How Hedge Funds Lost Their Way and Why They’ll Come Back

Nir Kaissar

April 13, 2021

Stock pickers appear ready to come out of the wilderness.

There’s no shortage of shiny objects for investors to chase these days, from Bitcoin to SPACs to NFTs to pot stocks to GameStop and green energy. Notably missing from the list are equity hedge funds, and they have been for many years. But that may be about to change.

Equity hedge funds once ruled the investing world. During their heyday in the 1990s and 2000s, hedgies seemed to have a freakish gift for picking stocks, racking up big returns for their clients and themselves. Investors begged to get in, and only the richest and most connected among them got a nod, which made hedge funds all the more alluring.

Then, suddenly and mysteriously, they seemed to lose their touch. The HFRI Equity Hedge Total Index returned 14% a year from inception in 1990 through the financial crisis in 2008, doubling the total return of the S&P 500 Index. Since 2009, however, the tables have turned. The HFRI index has returned 8% a year through February, roughly half the return of the S&P 500.

To understand what happened, and why fortune may return for equity hedge funds, it helps to know a bit about how stock pickers make money for investors. They basically have three levers. The first, and by far the most consequential, is merely owning a broad basket of stocks, which all but guarantees that their portfolio will move in close step with the stock market. Not surprisingly, the HFRI index has been strongly correlated with both the U.S. stock market (0.76 with S&P 500) and the global stock market (0.78 with MSCI All Country World Index) since 1990. (A correlation of 1 implies that two variables move perfectly in the same direction, whereas a correlation of negative 1 implies that two variables move perfectly in the opposite direction.) In other words, when the stock market goes up, so do most stock portfolios.

Second, and far less consequential, is the stock pickers’ preferred style of investing.
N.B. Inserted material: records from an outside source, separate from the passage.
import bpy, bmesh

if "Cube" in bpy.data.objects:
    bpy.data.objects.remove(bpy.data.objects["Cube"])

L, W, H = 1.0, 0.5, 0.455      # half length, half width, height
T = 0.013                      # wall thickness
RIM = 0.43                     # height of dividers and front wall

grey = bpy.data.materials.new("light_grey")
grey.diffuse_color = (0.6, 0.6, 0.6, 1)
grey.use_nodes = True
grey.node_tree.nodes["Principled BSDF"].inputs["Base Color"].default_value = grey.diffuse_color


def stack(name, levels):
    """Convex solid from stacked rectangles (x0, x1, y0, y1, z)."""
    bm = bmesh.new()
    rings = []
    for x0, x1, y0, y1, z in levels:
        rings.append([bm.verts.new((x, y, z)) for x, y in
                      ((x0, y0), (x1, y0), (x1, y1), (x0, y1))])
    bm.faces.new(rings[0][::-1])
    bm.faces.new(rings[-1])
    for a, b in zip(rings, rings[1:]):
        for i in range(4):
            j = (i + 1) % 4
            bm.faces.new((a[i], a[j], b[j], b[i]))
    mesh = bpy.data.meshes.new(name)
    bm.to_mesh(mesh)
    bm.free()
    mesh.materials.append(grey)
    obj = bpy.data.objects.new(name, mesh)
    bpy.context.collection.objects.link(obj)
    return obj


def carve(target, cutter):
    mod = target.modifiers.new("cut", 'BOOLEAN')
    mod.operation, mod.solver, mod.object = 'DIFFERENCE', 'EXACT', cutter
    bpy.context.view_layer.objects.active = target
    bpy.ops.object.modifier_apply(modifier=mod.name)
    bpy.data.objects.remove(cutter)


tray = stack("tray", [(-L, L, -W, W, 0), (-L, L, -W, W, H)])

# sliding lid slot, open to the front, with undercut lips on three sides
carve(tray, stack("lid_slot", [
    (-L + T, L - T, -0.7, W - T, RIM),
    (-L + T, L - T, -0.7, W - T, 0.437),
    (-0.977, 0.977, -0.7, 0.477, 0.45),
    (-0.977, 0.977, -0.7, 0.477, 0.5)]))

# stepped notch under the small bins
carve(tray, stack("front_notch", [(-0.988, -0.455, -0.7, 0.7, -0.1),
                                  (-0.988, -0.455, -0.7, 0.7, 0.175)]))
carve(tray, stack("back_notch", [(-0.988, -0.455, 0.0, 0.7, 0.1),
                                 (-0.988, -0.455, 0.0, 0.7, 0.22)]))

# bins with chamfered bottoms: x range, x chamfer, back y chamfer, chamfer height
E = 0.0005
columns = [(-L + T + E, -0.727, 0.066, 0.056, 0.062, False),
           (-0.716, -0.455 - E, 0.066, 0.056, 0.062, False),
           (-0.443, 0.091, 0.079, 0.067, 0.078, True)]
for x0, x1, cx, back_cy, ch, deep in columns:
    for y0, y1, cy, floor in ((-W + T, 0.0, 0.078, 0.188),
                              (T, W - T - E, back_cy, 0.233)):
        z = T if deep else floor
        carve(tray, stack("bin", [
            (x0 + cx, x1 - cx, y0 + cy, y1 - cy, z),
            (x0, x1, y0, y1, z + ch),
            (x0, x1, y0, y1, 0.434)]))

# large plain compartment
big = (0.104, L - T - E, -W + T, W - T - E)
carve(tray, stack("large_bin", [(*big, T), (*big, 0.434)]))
A picker with a penchant for growth stocks, for example, is likely to outpace the market when growth stocks are in favor. The same is true for any other style of investing, be it value, momentum, quality or something else.

Third, and almost entirely inconsequential, are the specific stocks selected. Sure, it’s possible that after accounting for the performance of the broad market and the manager’s preferred style, that manager will have added some value by picking one growth stock rather than another, to extend the previous example. But it’s exceedingly unlikely.

In sum, the return from stock picking = market + style + stock selection.

That simple equation has profound implications. It means that, with rare exception, what distinguishes one stock picker from another is style because most pickers are exposed to the market, and the specific stocks they choose are largely irrelevant. As a result, stock picking comes down to being in the right style at the right time. Growth managers will fare best when growth investing is hot, and value managers will shine when value investing has the edge, and so on.

That’s a problem for most stock pickers because they’re often confined to one style. Someone who manages a U.S. large-cap growth mutual fund, for instance, can’t decide to start buying small value companies in emerging markets. But this is where hedgies have a distinct advantage because they’re generally free to invest anywhere.